ROBERT C. STIMSON, LT, USN
Robert Stimson '40
Date of birth: May 27, 1917
Date of death: April 17, 1944
From the 1940 Lucky Bag:
Robert was lost in an aircraft accident near Charleston, RI on April 17, 1944.
From Find A Grave:
Word was awaited by relatives here today of military arrangements for funeral services for Lietenant (S.G.) ROBERT CHARLES STIMSON, 26, fighter pilot of the U.S. Naval Air Corps., whose death in a mid-air collision with another plane at Charlestown, Rhode Island, was announced Tuesday by the Navy Department. Further details of the fatal crash had not been received here by today noon except that the accident occurred during formation night flying.
Death ended a brilliant naval career for the young flier. Lieutenant Stimson was transferred to the Rhode Island base about two weeks ago from Daytona Beach, Florida, where he had served as a divebomber pilot trainer. There he had flown dauntless divebombers. He had earlier transferred to the Air Corps in October 1942 and received his wings on his 26th birthday in May of 1943.

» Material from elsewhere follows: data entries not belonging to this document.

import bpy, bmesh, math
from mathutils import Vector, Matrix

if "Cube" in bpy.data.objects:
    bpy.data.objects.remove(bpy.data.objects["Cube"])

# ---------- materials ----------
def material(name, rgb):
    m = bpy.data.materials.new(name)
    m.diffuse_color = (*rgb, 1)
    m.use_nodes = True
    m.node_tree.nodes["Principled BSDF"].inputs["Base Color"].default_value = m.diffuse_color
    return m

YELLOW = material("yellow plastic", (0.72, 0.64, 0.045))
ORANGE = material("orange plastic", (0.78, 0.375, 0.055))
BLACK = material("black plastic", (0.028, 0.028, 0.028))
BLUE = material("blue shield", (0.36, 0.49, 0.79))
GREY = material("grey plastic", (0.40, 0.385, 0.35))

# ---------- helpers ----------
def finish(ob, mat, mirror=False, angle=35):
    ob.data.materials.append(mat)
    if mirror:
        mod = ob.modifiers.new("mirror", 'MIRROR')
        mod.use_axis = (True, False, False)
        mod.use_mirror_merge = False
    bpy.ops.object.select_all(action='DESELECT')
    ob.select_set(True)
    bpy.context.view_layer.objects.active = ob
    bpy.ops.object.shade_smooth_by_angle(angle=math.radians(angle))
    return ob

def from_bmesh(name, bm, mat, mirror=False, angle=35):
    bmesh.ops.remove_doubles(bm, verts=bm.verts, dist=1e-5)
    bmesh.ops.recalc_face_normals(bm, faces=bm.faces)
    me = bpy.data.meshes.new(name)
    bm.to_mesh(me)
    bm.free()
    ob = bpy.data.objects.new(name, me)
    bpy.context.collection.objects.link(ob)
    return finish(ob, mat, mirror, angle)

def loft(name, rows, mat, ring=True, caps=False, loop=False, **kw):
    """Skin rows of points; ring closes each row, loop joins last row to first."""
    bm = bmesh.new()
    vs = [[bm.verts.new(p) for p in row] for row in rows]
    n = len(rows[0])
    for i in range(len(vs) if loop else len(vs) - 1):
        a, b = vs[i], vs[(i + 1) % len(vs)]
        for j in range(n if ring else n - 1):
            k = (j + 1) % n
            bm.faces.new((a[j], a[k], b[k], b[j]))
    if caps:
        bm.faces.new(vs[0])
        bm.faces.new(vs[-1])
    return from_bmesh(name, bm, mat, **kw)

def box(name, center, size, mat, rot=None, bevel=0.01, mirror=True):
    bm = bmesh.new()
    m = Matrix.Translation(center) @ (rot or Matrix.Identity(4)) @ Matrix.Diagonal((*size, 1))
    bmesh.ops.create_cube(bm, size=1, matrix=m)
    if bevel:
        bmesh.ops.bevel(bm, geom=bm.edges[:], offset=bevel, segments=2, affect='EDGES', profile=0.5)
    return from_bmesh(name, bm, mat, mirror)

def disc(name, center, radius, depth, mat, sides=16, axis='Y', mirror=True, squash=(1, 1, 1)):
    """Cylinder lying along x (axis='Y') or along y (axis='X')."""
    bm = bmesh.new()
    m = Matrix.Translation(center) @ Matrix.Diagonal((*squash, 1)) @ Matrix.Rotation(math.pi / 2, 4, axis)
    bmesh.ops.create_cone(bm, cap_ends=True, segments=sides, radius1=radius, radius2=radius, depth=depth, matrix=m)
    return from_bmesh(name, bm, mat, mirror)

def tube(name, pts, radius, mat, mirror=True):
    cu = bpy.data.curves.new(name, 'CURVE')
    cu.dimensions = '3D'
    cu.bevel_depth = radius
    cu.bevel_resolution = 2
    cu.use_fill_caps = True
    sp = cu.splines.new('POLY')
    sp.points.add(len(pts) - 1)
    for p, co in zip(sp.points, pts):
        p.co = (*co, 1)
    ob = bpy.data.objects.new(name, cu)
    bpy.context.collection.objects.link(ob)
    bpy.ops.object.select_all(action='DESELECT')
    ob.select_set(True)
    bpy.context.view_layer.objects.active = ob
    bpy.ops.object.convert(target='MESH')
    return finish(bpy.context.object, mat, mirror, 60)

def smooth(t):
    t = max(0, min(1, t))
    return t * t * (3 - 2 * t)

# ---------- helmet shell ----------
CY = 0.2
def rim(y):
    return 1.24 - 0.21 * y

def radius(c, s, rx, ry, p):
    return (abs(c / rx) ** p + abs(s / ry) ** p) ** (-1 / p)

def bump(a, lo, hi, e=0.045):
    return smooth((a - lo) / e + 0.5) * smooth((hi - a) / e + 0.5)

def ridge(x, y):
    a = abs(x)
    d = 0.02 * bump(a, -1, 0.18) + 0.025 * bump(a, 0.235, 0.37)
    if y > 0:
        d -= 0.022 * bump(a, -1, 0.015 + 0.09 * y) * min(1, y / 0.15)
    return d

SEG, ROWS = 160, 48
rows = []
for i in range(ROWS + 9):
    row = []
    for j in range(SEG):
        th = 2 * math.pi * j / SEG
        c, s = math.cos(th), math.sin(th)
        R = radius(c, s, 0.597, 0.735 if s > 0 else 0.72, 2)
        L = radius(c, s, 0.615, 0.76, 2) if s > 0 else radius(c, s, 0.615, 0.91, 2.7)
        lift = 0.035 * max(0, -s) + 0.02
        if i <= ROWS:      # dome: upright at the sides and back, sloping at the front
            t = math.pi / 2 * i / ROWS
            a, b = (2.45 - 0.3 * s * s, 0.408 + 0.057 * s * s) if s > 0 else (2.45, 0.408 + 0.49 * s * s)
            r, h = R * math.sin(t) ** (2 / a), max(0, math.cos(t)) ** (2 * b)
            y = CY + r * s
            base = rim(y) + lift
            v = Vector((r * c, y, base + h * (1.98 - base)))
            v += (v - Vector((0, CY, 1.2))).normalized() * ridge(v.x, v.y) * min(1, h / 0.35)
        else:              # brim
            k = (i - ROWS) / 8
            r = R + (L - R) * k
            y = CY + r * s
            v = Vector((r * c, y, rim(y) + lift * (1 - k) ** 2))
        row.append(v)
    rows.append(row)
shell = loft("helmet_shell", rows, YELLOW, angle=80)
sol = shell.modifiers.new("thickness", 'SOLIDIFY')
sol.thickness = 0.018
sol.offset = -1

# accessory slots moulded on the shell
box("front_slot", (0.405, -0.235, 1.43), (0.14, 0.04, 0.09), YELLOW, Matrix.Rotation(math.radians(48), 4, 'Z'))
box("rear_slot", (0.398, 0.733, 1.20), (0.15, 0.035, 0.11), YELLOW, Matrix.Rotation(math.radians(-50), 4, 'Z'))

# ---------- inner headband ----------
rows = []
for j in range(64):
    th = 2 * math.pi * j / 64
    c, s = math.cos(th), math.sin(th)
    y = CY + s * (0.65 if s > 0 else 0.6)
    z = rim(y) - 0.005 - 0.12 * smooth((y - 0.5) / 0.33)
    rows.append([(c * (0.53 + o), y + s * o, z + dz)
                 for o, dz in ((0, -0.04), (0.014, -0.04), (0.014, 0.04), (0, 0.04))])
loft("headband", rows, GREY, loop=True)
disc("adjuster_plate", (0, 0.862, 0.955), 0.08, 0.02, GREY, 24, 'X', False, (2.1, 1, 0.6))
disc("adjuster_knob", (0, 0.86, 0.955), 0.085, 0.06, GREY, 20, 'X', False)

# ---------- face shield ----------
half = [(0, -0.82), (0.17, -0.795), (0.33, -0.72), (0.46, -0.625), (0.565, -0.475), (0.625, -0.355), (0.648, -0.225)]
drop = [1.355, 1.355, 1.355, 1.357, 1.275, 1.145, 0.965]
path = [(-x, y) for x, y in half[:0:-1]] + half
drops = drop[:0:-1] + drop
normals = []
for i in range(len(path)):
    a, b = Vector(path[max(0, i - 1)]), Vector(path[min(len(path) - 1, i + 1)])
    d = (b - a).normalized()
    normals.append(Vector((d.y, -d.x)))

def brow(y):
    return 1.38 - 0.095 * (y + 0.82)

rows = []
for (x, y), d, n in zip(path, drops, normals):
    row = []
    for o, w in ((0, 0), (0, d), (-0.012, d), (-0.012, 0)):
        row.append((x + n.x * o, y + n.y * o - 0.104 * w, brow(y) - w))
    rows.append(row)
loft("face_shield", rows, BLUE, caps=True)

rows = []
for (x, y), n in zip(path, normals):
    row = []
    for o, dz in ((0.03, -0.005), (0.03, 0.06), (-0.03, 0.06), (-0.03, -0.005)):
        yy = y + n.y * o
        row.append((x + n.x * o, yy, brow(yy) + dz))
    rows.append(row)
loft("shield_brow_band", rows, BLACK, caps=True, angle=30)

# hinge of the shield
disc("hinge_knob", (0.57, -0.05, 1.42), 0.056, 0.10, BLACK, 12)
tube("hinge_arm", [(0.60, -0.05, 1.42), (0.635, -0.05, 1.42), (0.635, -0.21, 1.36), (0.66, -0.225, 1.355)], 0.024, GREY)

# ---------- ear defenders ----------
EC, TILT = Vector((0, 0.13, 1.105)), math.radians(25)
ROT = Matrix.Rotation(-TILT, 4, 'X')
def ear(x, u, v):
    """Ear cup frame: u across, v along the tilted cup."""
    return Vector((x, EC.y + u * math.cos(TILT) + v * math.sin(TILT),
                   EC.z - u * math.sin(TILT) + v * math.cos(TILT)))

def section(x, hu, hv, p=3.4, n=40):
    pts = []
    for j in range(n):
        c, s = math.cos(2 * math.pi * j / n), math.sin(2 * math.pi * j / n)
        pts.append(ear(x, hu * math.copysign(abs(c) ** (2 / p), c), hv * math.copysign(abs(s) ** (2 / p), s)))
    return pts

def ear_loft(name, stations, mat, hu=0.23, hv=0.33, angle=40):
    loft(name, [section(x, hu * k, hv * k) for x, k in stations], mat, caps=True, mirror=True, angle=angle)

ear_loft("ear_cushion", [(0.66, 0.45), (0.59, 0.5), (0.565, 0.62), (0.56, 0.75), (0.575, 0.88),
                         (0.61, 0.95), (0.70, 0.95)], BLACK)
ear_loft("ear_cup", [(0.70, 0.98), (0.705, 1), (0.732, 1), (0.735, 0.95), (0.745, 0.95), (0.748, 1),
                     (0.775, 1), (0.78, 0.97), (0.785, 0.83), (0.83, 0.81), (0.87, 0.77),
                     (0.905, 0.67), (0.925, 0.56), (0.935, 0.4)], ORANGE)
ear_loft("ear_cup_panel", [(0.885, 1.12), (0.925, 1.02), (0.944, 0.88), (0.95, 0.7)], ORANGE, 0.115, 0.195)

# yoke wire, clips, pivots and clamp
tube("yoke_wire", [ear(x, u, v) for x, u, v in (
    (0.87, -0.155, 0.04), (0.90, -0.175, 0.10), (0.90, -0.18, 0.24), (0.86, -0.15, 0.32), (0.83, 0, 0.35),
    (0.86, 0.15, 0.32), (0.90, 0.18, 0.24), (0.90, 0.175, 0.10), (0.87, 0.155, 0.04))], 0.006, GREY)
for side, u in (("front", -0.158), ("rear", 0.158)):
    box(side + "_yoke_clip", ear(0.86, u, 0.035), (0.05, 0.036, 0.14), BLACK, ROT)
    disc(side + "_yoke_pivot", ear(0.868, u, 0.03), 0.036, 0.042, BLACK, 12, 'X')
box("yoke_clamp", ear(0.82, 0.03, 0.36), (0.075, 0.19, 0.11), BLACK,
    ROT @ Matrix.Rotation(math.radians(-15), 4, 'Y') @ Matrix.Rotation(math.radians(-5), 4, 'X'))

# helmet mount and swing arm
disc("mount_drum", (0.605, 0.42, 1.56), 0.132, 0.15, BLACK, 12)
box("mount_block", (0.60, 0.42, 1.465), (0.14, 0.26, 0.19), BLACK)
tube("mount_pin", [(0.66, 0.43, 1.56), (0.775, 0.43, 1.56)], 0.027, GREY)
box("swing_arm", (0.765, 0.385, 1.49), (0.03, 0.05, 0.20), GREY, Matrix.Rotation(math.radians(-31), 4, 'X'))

Son of Mr. & Mrs. James Stimson, of 78 East Whitney Ave. (Shelby). Lieut. Robert was born on May 27, 1917, was graduated from the local high school in 1935 and soon entered preparatory school. After six months of prep school, he entered the U.S. Naval Academy at Annapolis, graduating in June 1940.
Lieut. Stimson first saw active service as assistant navigator on the USS Idaho. He was transferred to the battleship USS Washington and became a member of her original officer personnel upon her launching at the Philadelphia navy yards on May 22, 1941. He was serving as captain of Number One gun turret upon his transfer to the air corps.
While serving on the USS Washington, Lieut. Stimson saw duty on the Murmansk convoy and at Iceland. One of the most cherished possessions of the family is a picture of the lieutenant walking between King George VI of England and Admiral Stark, chief of naval operations, taken while he was conducting the two officials during an inspection of the battleship.
Surviving are the widow, Ann, who was with him at the Rhode Island base; two children, Nancy 2 & a half, and a two-month old infant son, Robert Charles Jr.; two sisters, Mrs. E.A. Sprow, of Detroit and Mrs. Dorothy J. Faran, of Shelby; a grandfather, M.C. Guthrie, of Crestline and his parents of Shelby.
Lieut. Stimson was last home to visit his parents about 2 weeks ago, during the time of his tranfer to the Charlestown base. Mrs. Stimson accompanied him to his new assignment, leaving the two children with Robert's parents. Daily Globe, Friday, 21 April 1944